At the beginning of Covid, individuals and organisations scrambled to put in place arrangements for working from home. Technology, space, noise, safety and communication rhythms were all issues. Now, three years later, we are trying to work out how we can manage going back to work.
Most people don’t change until there is a ‘burning platform’ and as we are pressured to return to work, especially in winter, the natural desire is often to remain at home rather than go in to work.
As a talented and ambitious employee, the relationship you have with an organisation is similar in many ways to the relationships you might have with friends, family or loved ones. Great working relationships, like great personal relationships, have a number of things in common, including:
- aligned goals and clear expectations
- open and honest communication
- passion and commitment
- trust and mutual respect
- a sense of belonging, being cared for and being valued.
As we share our reasons for why we believe working from home is bad for your career, I want you to consider and compare how you would build a sustainable, meaningful and long-term romantic relationship if that relationship was built remotely.
Why we believe working from home is bad for your career:
- Incidental learning and conversations. In the office you have the opportunity to overhear and participate in business conversations in which you can learn information that others may deem unnecessary for you to know but that still might be helpful. You will have the opportunity to hear senior team members discuss issues, solve problems and debate. You are able to observe leaders in action to learn how you would like to lead, or perhaps what not to do.
- Presence. Remote leadership and remote meetings, unfortunately, have accelerated multitasking. Hidden behind a screen it is very easy to be distracted by your email, WhatsApp, Slack or Facebook notifications. Multitasking not only decreases productivity but impacts your ability to hear and process valuable information.
- Building connections. Building connections, relationships and trust with one another takes time and effort.

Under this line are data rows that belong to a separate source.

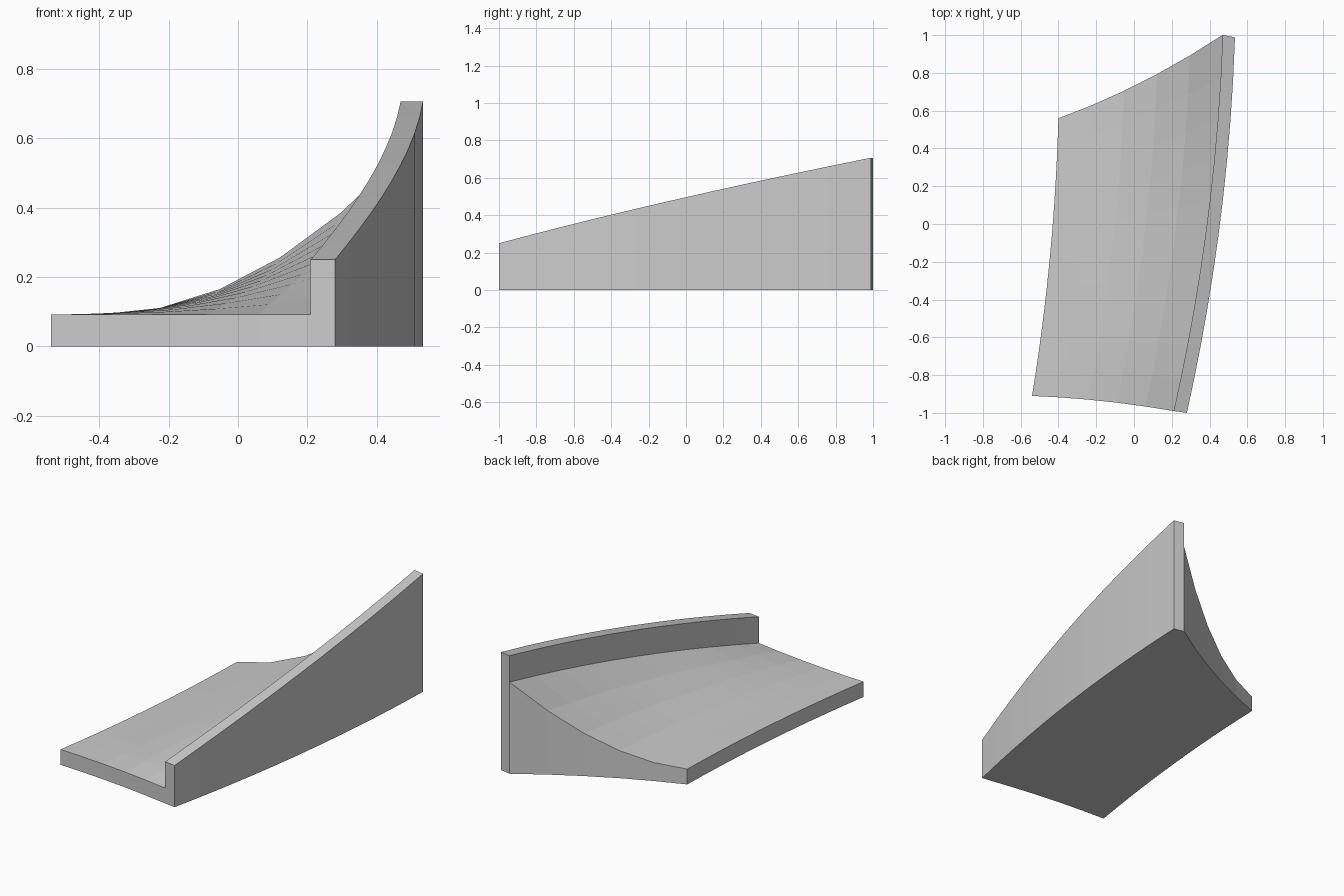
import bpy, bmesh

if "Cube" in bpy.data.objects:
    bpy.data.objects.remove(bpy.data.objects["Cube"])

ROWS, COLS = 10, 5          # steps along the track, steps across the floor
FLOOR_Z, LIP, RISE = 0.092, 0.158, 0.457


def left_rail(u):
    y = -0.91 + 1.40 * u + 0.07 * u * u
    return -0.43 + 0.079 * y - 0.0457 * y * y, y


def outer_rail(u):
    y = -1.0 + 1.70 * u + 0.288 * u * u
    return 0.455 + 0.1275 * y - 0.0475 * y * y, y


def section(u):
    """Closed outline: bottom left to right, wall, then floor right to left."""
    ox, oy = outer_rail(u)
    ix, iy = ox - 0.07 + 0.005 * u, oy + 0.010 + 0.003 * u
    lx, ly = left_rail(u)
    bow = 0.05 - 0.18 * u
    bottom, top = [], []
    for i in range(COLS + 1):
        t = i / COLS
        x = lx + (ix - lx) * t
        y = ly + (iy - ly) * t + bow * t * (1 - t)
        bottom.append((x, y, 0))
        top.append((x, y, FLOOR_Z + RISE * u * t * t))
    crest = FLOOR_Z + RISE * u + LIP
    wall = [(ox, oy, 0), (ox, oy, crest), (ix, iy, crest)]
    return bottom + wall + top[::-1]


bm = bmesh.new()
rings = [[bm.verts.new(p) for p in section(r / ROWS)] for r in range(ROWS + 1)]
n = len(rings[0])

# Skin along the track
for a, b in zip(rings, rings[1:]):
    for i in range(n):
        j = (i + 1) % n
        bm.faces.new((a[i], a[j], b[j], b[i]))

# End caps, built in strips because the ends are bowed
for ring in (rings[0], rings[-1]):
    for i in range(COLS):
        bm.faces.new((ring[i], ring[i + 1], ring[n - 2 - i], ring[n - 1 - i]))
    bm.faces.new(ring[COLS:COLS + 5])

bmesh.ops.recalc_face_normals(bm, faces=bm.faces[:])
mesh = bpy.data.meshes.new("banked_track")
bm.to_mesh(mesh)
bm.free()
track = bpy.data.objects.new("banked_track", mesh)
bpy.context.collection.objects.link(track)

The best relationships are built when there is professional respect as well as personal connection. It is very hard to find out about others and share who you are over a screen.
- Creating sponsors and networks. As you build your career, the role of networks and sponsorship becomes more important. Networks, mentors and sponsors are trusted colleagues and associates who will recommend, refer, support and coach you to build your career. If do not spend the time and effort to be known, then you will not be able to find sponsors and mentors to support you in this way.
- Learning to compromise and work with others. I want you to think about the differences between living alone and living with others. When you live alone, you can be, do, say, wear or eat anything you wish. You can be totally selfish; you can play music all night and never wash a dish. You never have to compromise. When you live with others, you need to be more aware of yourself and others. You need to consider the feelings and emotions of others and be more caring. The same occurs in work. If we work alone, we can become set in our ways and selfish in our approach to others, with a very single-minded point of view.
- Non-optimal solutions. None of us are successful on our own in the long term. The most innovative solutions often arise from passionate and talented people coming together and debating, arguing (constructively) and brainstorming ‘out of the box’ ideas. On our own we can only explore what our imagination or experience allows us to. On our own we are not challenged to think differently or to learn from other people’s experiences.
- Being touched and feeling affection (1). There is a lot of research that indicates that a lack of affection, a lack of a sense of belonging and a lack of physical touch affects confidence, self-esteem and resilience. In the workplace, of course, there is a moral and legal line when it comes to physical touch, but feelings of connection, resilience and confidence occur when we feel cared for. This can come from a hug, a pat on the back, a high five, a cheer when you have been successful or a wink, smile or thumbs up when you have done well in a presentation.
- Incidental fitness. While some of us have improved our fitness as we use our travel time to exercise, many of us have gained unneeded weight from increased eating and a lack of incidental walking. Where we used to walk to the station or from the car park to the office, to get lunch and even just to the tearoom, now we only walk to our own kitchens for another snack. One study showed that, on balance, we have gained kilograms and reduced our fitness levels during Covid. (2)
- Separating work and life. Having a clear delineation between work and the rest of our lives is critical for work–life balance. This has become harder as we work at home, when our phone is often the first thing we see in the morning and our computer is in clear sight. Having to physically move from one destination to another benefits our work–life balance and our mental health, and gives us the ability to reset.
- More fun. Even for introverts, there can often be more fun to be had when with others. Telling or hearing a joke, singing happy birthday and celebrating a big win are all more enjoyable and rewarding when in company.
Embrace the opportunity to work from the office, to reconnect with your team, to build connections, to find sponsors, to extend your knowledge and to have more fun.